There’s one rule in fencing that seems to be a bit of a learning curve for some people, and if you’ve tried to learn fencing, you may know a bit about it.
If you’ve ever seen two fencers touch at the same time and one get a point, you may have been like “What? Why? Where? How?”
No worries, we’ve all been that confused.
In reality, the reason why one fencer gets the point while the other doesn’t is a lot simpler than some people make it out to be. The reason for this is the “right of way rule”, also known as “priority”.
Now, in order to fully understand this rule, we need to know why it even exists. It may seem unnecessary.
The terms “right of way” and “priority” are interchangeable, so call it whichever you prefer, and try not to get confused if you hear both terms.
The Right of Way Rule, What is it?
The right of way is a rule set to help determine which fencer gets the point, when both players score a touch at the same time, and is usually given to the player who attacks first.
Once both players make the touch, the action is put to a halt and the referee decides which fencer deserves priority.
Not only does the right of way rule help determine who gets a point when both fencers make a simultaneous touch, but it enforces good, aggressive fencing from both players.
This is one of the few rules we actually don’t mind following since it’s what brings action to the game of fencing.
Let’s face it, without both fencers fighting for priority, all of fencing would look like an epee match… Moving on!
The need for both players to have priority is what causes fencers to want to make the first attack, rather than play the waiting game, as seen in many epee matches.
How To Get Priority In Fencing
To attain priority, a fencer should be playing more aggressively, and generally better than the opposing fencer. This is different in every competition. It’s all in the opinion of the referee.
But this is a general guideline most fencers follow when fencing, and gaining the right of way.
Any movement or action that clearly shows intent to land a touch, will get you priority. Anything from a lunge, to simply pointing your sword to your opponent can get you priority, as long as the move is more aggressive than what your opponent is doing. Just make the first attack!
However, a sloppy attempt on certain moves can help you lose priority. For example, if you lunge at your opponent without stretching your arm out first, you likely won’t gain priority from this move.
Another way to get priority is to parry an opponent’s attack. If you do choose to play defensively, there’s still hope for gaining the right of way. A simple parry will get you the priority. But don’t let the parry go to waste.
You may lose priority if you don’t counter the parry with a riposte attack. After you hit your opponent’s blade away, immediately counter with an attack. Why wouldn’t you riposte anyway?
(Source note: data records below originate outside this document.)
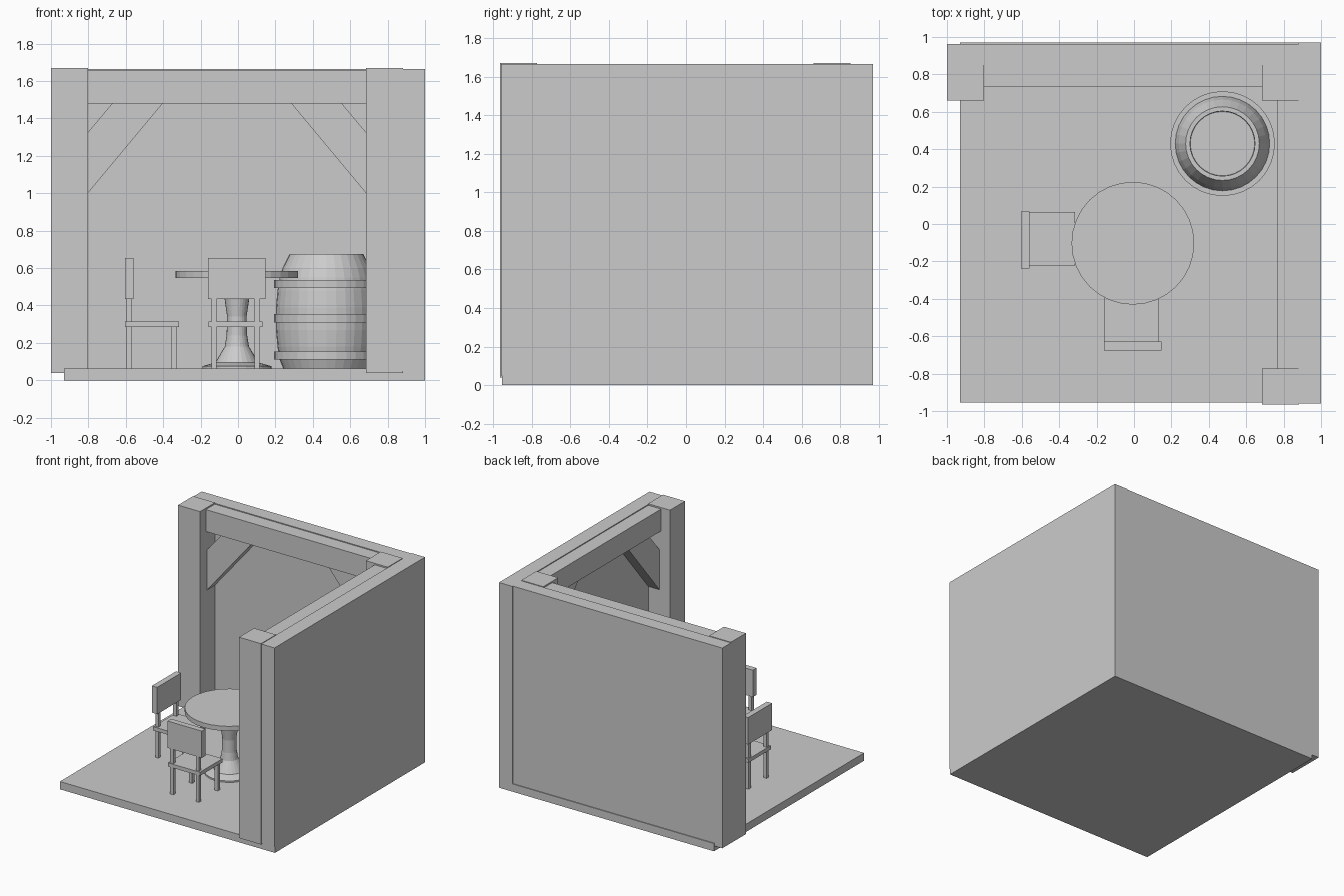
import bpy, bmesh, math
from mathutils import Matrix, Vector

if "Cube" in bpy.data.objects:
    bpy.data.objects.remove(bpy.data.objects["Cube"])


def make(name, bm, matrix=None):
    if matrix:
        bm.transform(matrix)
    bmesh.ops.recalc_face_normals(bm, faces=bm.faces)
    me = bpy.data.meshes.new(name)
    bm.to_mesh(me)
    bm.free()
    ob = bpy.data.objects.new(name, me)
    bpy.context.collection.objects.link(ob)
    return ob


def box(name, x, y, z, matrix=None):
    """Box from (min, max) ranges on each axis."""
    bm = bmesh.new()
    bmesh.ops.create_cube(bm, size=1)
    for v in bm.verts:
        v.co = Vector([r[0] if c < 0 else r[1] for c, r in zip(v.co, (x, y, z))])
    return make(name, bm, matrix)


def lathe(name, profile, centre, sides=32):
    """Turn a closed (radius, height) profile around the vertical axis."""
    bm = bmesh.new()
    verts = [bm.verts.new((r, 0, z)) for r, z in profile]
    edges = [bm.edges.new(p) for p in zip(verts, verts[1:])]
    bmesh.ops.spin(bm, geom=verts + edges, cent=(0, 0, 0), axis=(0, 0, 1),
                   angle=math.tau, steps=sides, use_duplicate=False)
    bmesh.ops.remove_doubles(bm, verts=bm.verts, dist=1e-4)
    return make(name, bm, Matrix.Translation((*centre, 0)))


def brace(name, origin, along, out):
    """Diagonal strut under a beam, growing from a post in direction 'along'."""
    o, a, d = Vector((*origin, 0)), Vector((*along, 0)), Vector((*out, 0))
    bm = bmesh.new()
    outline = [(0, 1.0), (0.40, 1.48), (0.13, 1.48), (0, 1.325)]
    face = bm.faces.new([bm.verts.new(o + a * u + Vector((0, 0, z))) for u, z in outline])
    ext = bmesh.ops.extrude_face_region(bm, geom=[face])["geom"]
    bmesh.ops.translate(bm, vec=d, verts=[v for v in ext if isinstance(v, bmesh.types.BMVert)])
    return make(name, bm)


# Floor and the two walls
box("floor", (-0.93, 1.0), (-0.955, 0.97), (0, 0.063))
box("back_wall", (-1.0, 0.88), (0.85, 0.963), (0.04, 1.665))
box("right_wall", (0.88, 1.0), (-0.96, 0.97), (0.05, 1.665))

# Timber posts
for name, x, y in [("left_post", -1.0, 0.66), ("corner_post", 0.685, 0.66), ("front_post", 0.685, -0.965)]:
    box(name, (x, x + 0.197), (y, y + 0.192), (0.04, 1.67))

# Top beams
box("back_beam", (-0.81, 0.69), (0.735, 0.855), (1.48, 1.658))
box("right_beam", (0.765, 0.885), (-0.78, 0.67), (1.48, 1.658))

# Corner braces
brace("back_brace_left", (-0.803, 0.75), (1, 0), (0, 0.102))
brace("back_brace_right", (0.685, 0.75), (-1, 0), (0, 0.102))
brace("right_brace_front", (0.78, -0.773), (0, 1), (0.102, 0))
brace("right_brace_rear", (0.78, 0.66), (0, -1), (0.102, 0))

# Round table
TABLE = (-0.006, -0.103)
lathe("table_top", [(0, 0.547), (0.328, 0.547), (0.328, 0.585), (0, 0.585)], TABLE)
lathe("table_pedestal", [(0, 0.06), (0.185, 0.06), (0.185, 0.075), (0.115, 0.095), (0.095, 0.13),
                         (0.065, 0.18), (0.055, 0.24), (0.052, 0.34), (0.065, 0.43),
                         (0.08, 0.5), (0.1, 0.548), (0, 0.548)], TABLE, 24)

# Chairs
for tag, loc, turn in [("side", (-0.605, -0.079, 0), 0), ("front", (-0.013, -0.675, 0), 90)]:
    m = Matrix.Translation(loc) @ Matrix.Rotation(math.radians(turn), 4, 'Z')
    box(tag + "_chair_seat", (0, 0.29), (-0.144, 0.144), (0.285, 0.315), m)
    box(tag + "_chair_back", (0, 0.047), (-0.16, 0.147), (0.435, 0.653), m)
    for side, y in [("left", 0.115), ("right", -0.115)]:
        ys = (y - 0.014, y + 0.014)
        box(f"{tag}_chair_back_leg_{side}", (0.008, 0.036), ys, (0.06, 0.44), m)
        box(f"{tag}_chair_front_leg_{side}", (0.25, 0.278), ys, (0.06, 0.29), m)

# Barrel with three hoops
BARREL = (0.473, 0.43)
lathe("barrel", [(0, 0.06), (0.23, 0.06), (0.25, 0.11), (0.262, 0.18), (0.27, 0.27), (0.27, 0.39),
                 (0.262, 0.48), (0.25, 0.55), (0.235, 0.6), (0.197, 0.675), (0.174, 0.675),
                 (0.172, 0.65), (0, 0.65)], BARREL)
for name, z in [("lower_hoop", 0.112), ("middle_hoop", 0.31), ("upper_hoop", 0.492)]:
    lathe(name, [(0.24, z), (0.28, z), (0.28, z + 0.043), (0.24, z + 0.043), (0.24, z)], BARREL)
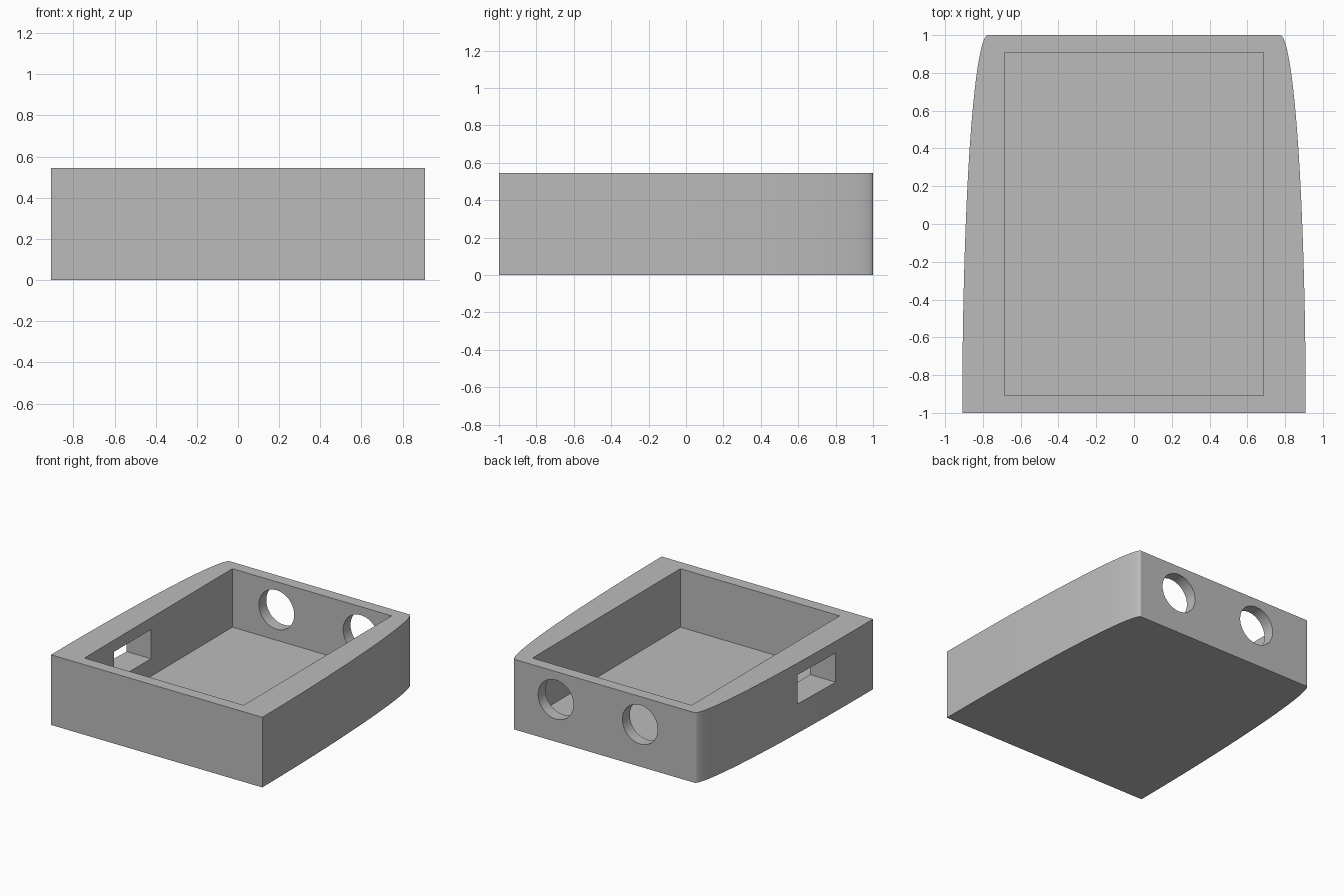
import bpy
import bmesh
import math
from mathutils import Matrix, Vector

default = bpy.data.objects.get("Cube")
if default:
    bpy.data.objects.remove(default, do_unlink=True)

U = 1 / 11          # design unit: the tray is 22 units long
HEIGHT = 6 * U

grey = bpy.data.materials.new("grey plastic")
grey.use_nodes = True
grey.diffuse_color = (0.5, 0.5, 0.5, 1)
grey.node_tree.nodes["Principled BSDF"].inputs["Base Color"].default_value = (0.5, 0.5, 0.5, 1)


def make_object(name, bm):
    bmesh.ops.recalc_face_normals(bm, faces=bm.faces)
    mesh = bpy.data.meshes.new(name)
    bm.to_mesh(mesh)
    bm.free()
    mesh.materials.append(grey)
    obj = bpy.data.objects.new(name, mesh)
    bpy.context.collection.objects.link(obj)
    return obj


def box(name, low, high):
    low, high = Vector(low), Vector(high)
    bm = bmesh.new()
    bmesh.ops.create_cube(bm, size=1, matrix=Matrix.Translation((low + high) / 2)
                          @ Matrix.Diagonal((*(high - low), 1)))
    return make_object(name, bm)


def cylinder_y(name, x, y, z, radius, depth):
    bm = bmesh.new()
    bmesh.ops.create_cone(bm, cap_ends=True, segments=48, radius1=radius, radius2=radius,
                          depth=depth, matrix=Matrix.Translation((x, y, z))
                          @ Matrix.Rotation(math.pi / 2, 4, "X"))
    return make_object(name, bm)


# Body outline: each side is a quarter ellipse, sampled densest at the back corner
STEPS = 32
side = []
for i in range(STEPS + 1):
    t = math.pi / 2 * (1 - (1 - i / STEPS) ** 2)
    side.append((8.5 * U + 1.5 * U * math.cos(t), -1 + 2 * math.sin(t)))
outline = side + [(-x, y) for x, y in reversed(side)]

bm = bmesh.new()
base = bm.faces.new([bm.verts.new((x, y, 0)) for x, y in outline])
top = bmesh.ops.extrude_face_region(bm, geom=[base])["geom"]
bmesh.ops.translate(bm, vec=(0, 0, HEIGHT),
                    verts=[v for v in top if isinstance(v, bmesh.types.BMVert)])
tray = make_object("tray_body", bm)

# Cutters: open cavity, side window and two round holes in the back wall
cutters = [
    box("cavity_cutter", (-0.685, -10 * U, U), (0.685, 10 * U, 1)),
    box("side_window_cutter", (-1.1, -6 * U, 2.5 * U), (-0.5, -U, 5 * U)),
]
for x in (-0.305, 0.42):
    cutters.append(cylinder_y("back_hole_cutter", x, 1, 0.328, 0.152, 0.5))

for cutter in cutters:
    cutter.hide_render = True
    mod = tray.modifiers.new(cutter.name, "BOOLEAN")
    mod.operation = "DIFFERENCE"
    mod.solver = "EXACT"
    mod.object = cutter

# Apply the cuts and discard the cutters
bpy.context.view_layer.update()
depsgraph = bpy.context.evaluated_depsgraph_get()
cut_mesh = bpy.data.meshes.new_from_object(tray.evaluated_get(depsgraph))
tray.modifiers.clear()
tray.data = cut_mesh
cut_mesh.materials.clear()
cut_mesh.materials.append(grey)
for polygon in cut_mesh.polygons:
    polygon.material_index = 0
for cutter in cutters:
    bpy.data.objects.remove(cutter, do_unlink=True)

# Smooth the curved sides and holes, keep the corners sharp
for obj in bpy.context.selected_objects:
    obj.select_set(False)
tray.select_set(True)
bpy.context.view_layer.objects.active = tray
bpy.ops.object.shade_smooth_by_angle(angle=math.radians(30))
Now would be the perfect time to strike.
Sometimes a phrase (sequences of movements) of parry and ripostes can last a while before a fencer scores or backs out.
Priority is one of the rules that make the counterattack so important after parrying.
Why Do I Want Priority?
Why would I want priority? All it means is that I’m the more aggressive fencer. You might be thinking this, which you shouldn’t be! Because the right of way is more important than that.
You want priority, because countless times, you and your opponent will simultaneously touch. The best way to ensure you get the point is to be aggressive. Point your blade at your opponent as often as you can, it’s that easy!
Unless you plan on parrying and riposting your opponent’s attack, you’d want to be aggressive anyway. So knowing good form, and how to exaggerate movements in ways that convince the judges that you intend to attack, you’ll end up getting the point.
A good fencer gets the right of way. So why wouldn’t you want to be a good fencer?